Romaeuropa Festival: International Contemporary Art Comes to Rome

The 2021 edition of Romaeuropa festival will offer a diverse program of contemporary dance, theater and music.

This autumn, Rome will welcome more than 500 artists from 15 different countries. The capital will play host to numerous world-class cultural events, across 16 different locations. All of that is thanks to Romaeuropa Festival — and 33,000 people are expected to attend.

The 2021 edition of this prestigious artistic event will be launched in Rome’s musical center, the Auditorium Parco della Musica, with the acrobatic show of the French XY, a dancing troupe created together with the choreographer Rachid Ouramdane.

After the launch, the festival will present dance, theater and musical spectacles from high-profile artists from around the world. From Israel Galván with his surrealist flamenco alongside the musician Niño de Elche from Spain, to the British composer Max Richter and his reinterpretation of Vivaldi’s The Four Seasons — from the Villa Medici Film Festival to Pieces of a Woman, the show signed by Kata Weber and Kornél Mundruczó. It’s a diverse lineup — including Oscar-winner Gus van Sant’s first theatrical direction Andy, inspired by the career of Andy Warhol.

Among Italian artists, Daria Deflorian and Antonio Tagliarini will open up a discussion with famous Italian film-maker Federico Fellini, while Elio Germano will engage with writer Luigi Pirandello — in virtual reality.

“Participating together in a live event of dance, music, theater, and digital arts leads to a common cultural elaboration that’s both stimulating and accomplished,” President of Romaeuropa Foundation, Guido Fabiani, has said. “But the audience that listens, follows, applauds, criticizes, breathes, is an irreplaceable factor in the growth of the show.”

Romaeuropa Festival
Italian actor Elio Germano will present an innovative approach to theater and acting. Photo: © Nuri Rashid.

A prestigious festival in a complex present

Romaeuropa festival is one of the most prestigious Italian festivals of contemporary art. Since its first edition in 1986, its fame has continuously grown, and it is now recognized as perhaps the most important cultural festival Italy. In 2006, for example, it was nominated by the Wall Street Journal as one of the top four European cultural festivals to visit.

Since then, Romaeuropa Festival has fostered international cooperation and promoted contemporary creativity and cultural diversity, by presenting some of the biggest global artists and performers together with emerging talents. The festival aims to present the latest developments in the international performing arts scene, focusing on all artistic languages that challenge the boundaries between genres and different forms of art.

The rich multidisciplinary program of various live events to be held in some of Rome’s most significant cultural institutions such as Teatro Argentina or Mattatoio is hailed by the festival’s artistic director Fabrizio Grifasi as a symbol of a new beginning for the artistic and cultural sector, amid the demands of the “new, complicated present.”

“This is our identity, this is our history, this is our gaze on a complex present; a new present in which we confront the baggage of our past, and a present which we are trying to discover through the eyes of the artists,” says Grifasi. “We can face this present thanks to the workers of the entertainment world — a world made particularly fragile during these two years, and a world we want to thank and support.”

Support our independent project!

Italics Magazine was born from the idea of two friends who believed that Italy was lacking a complete, in-depth, across-the-board source of information in English.

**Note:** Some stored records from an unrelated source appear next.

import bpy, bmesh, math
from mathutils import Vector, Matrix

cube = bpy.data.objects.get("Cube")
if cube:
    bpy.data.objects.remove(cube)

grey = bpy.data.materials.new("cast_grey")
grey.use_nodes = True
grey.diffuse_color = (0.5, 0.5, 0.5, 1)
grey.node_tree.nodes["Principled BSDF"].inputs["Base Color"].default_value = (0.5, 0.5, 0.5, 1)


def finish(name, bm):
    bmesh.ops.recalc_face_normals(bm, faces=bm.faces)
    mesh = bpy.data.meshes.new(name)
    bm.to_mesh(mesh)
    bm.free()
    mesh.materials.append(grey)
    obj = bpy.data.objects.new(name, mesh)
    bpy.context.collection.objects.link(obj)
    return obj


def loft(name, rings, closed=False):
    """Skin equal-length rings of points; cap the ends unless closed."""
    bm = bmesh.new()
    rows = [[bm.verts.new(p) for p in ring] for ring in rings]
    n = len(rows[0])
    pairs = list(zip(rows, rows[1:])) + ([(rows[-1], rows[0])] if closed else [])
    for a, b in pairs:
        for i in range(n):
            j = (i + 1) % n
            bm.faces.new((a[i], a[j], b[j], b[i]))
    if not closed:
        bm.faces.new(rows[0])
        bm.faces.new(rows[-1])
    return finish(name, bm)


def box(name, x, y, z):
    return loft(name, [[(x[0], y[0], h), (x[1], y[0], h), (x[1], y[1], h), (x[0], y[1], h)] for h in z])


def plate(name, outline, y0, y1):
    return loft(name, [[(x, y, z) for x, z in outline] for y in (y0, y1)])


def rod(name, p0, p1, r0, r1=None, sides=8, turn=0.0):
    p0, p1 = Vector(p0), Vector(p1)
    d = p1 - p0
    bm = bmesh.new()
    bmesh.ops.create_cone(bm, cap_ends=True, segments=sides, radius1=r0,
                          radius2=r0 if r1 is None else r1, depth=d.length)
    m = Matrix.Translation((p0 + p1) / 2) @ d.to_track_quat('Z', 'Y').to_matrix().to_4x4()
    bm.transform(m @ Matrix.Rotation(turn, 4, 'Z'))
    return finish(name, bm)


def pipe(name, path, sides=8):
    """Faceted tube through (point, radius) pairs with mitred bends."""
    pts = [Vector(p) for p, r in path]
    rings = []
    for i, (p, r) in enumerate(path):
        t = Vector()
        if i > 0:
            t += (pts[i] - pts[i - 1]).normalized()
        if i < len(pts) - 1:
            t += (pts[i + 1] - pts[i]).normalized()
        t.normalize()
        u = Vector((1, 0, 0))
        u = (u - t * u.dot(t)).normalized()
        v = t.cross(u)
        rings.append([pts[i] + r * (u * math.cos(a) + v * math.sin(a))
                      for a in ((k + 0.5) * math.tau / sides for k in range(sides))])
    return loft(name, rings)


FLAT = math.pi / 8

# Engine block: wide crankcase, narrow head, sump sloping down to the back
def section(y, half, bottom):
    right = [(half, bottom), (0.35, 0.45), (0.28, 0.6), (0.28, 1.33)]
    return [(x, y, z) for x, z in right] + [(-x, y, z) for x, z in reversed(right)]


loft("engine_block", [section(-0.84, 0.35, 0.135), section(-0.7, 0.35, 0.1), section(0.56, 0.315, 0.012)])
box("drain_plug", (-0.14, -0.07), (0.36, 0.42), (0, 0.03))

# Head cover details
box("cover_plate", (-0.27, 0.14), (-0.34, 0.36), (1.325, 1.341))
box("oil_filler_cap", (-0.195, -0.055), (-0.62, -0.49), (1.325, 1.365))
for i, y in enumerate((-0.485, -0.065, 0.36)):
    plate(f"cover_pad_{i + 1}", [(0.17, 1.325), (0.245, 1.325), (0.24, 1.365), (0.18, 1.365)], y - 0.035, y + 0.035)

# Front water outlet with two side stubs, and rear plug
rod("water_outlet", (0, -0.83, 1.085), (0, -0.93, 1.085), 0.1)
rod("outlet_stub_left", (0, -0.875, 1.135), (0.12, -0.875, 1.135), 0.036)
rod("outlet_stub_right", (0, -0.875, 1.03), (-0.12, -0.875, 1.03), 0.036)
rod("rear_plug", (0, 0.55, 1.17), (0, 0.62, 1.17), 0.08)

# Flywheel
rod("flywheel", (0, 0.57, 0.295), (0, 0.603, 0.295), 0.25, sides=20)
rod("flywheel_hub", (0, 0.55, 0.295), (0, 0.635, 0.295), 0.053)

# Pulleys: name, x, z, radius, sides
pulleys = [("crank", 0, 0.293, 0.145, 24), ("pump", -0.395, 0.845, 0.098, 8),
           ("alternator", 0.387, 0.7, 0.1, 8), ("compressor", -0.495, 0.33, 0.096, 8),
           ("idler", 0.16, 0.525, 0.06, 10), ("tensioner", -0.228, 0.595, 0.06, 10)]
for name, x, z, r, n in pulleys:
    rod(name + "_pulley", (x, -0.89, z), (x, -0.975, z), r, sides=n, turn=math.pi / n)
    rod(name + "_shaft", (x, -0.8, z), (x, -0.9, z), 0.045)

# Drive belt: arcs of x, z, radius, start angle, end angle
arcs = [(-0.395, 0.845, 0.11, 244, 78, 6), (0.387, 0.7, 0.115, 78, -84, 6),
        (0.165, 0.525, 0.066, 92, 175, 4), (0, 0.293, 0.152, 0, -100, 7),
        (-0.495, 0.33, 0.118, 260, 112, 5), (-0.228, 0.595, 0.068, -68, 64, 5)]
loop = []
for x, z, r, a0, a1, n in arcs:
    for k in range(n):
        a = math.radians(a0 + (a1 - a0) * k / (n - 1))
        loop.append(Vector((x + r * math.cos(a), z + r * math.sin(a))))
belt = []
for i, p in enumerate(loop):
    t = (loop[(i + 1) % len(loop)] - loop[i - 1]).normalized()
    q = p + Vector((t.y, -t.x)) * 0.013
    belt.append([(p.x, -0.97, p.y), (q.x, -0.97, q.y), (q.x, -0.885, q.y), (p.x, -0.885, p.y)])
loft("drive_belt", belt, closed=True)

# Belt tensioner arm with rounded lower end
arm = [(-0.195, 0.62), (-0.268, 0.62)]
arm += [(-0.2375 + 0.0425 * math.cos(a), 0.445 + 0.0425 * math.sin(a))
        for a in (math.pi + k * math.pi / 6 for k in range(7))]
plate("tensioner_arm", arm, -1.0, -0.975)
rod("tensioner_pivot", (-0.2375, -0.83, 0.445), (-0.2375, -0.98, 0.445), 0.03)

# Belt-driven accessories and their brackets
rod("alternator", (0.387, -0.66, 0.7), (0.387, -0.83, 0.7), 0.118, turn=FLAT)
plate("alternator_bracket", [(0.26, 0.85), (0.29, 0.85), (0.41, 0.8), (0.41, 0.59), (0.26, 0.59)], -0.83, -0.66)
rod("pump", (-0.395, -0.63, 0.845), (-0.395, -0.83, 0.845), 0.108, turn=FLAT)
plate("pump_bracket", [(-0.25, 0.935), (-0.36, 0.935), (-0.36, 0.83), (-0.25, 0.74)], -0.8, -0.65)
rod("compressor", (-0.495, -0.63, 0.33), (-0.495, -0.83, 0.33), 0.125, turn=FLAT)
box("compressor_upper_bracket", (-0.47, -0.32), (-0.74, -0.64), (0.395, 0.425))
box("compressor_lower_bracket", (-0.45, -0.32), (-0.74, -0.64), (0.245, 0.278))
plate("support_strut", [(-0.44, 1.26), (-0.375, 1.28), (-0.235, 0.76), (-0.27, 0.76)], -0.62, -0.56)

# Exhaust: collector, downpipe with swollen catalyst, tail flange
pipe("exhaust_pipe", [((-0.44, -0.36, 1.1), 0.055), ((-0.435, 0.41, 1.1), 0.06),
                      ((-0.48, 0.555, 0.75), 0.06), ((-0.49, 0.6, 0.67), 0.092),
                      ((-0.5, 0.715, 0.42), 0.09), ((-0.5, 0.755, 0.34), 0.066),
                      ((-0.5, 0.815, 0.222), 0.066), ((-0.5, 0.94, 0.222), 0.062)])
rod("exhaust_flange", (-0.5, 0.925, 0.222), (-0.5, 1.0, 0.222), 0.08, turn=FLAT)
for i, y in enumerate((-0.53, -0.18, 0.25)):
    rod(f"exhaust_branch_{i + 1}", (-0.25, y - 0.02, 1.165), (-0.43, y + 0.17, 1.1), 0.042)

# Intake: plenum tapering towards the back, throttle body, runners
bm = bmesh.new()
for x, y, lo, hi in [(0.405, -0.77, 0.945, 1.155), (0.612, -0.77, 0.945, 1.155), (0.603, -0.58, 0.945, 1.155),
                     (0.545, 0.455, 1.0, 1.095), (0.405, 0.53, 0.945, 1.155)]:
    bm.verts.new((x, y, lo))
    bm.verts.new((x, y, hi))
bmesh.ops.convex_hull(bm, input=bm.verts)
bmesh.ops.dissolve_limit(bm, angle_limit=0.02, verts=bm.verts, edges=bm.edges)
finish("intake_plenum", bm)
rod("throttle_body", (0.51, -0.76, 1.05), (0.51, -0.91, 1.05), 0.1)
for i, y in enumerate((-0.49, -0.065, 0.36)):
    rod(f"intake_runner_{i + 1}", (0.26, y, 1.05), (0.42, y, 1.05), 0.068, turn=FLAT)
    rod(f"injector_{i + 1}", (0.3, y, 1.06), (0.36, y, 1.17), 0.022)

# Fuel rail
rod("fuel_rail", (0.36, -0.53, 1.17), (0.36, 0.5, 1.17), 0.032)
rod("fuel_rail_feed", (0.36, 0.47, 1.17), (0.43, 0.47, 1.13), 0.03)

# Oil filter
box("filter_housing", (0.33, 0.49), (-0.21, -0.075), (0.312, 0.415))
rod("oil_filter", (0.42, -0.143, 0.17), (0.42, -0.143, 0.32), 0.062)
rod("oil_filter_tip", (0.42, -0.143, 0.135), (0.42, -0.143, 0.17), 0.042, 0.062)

While some publications do a great job, writing about the latest news or focusing on specific areas of interest, we do believe that other kinds of quality insights are just as needed to better understand the complexity of a country that, very often, is only known abroad for the headlines that our politicians make, or for the classic touristic cliches. This is why Italics Magazine is quickly becoming a reference for foreign readers, professionals, expats and press interested in covering Italian issues thoroughly, appealing to diverse schools of thought. However, we started from scratch, and we are self-financing the project through (not too intrusive) ads, promotions, and donations, as we have decided not to opt for any paywall. This means that, while the effort is bigger, we can surely boast our independent and free editorial line. This is especially possible thanks to our readers, who we hope to keep inspiring with our articles. That’s why we kindly ask you to consider giving us your important contribution, which will help us make this project grow — and in the right direction. Thank you.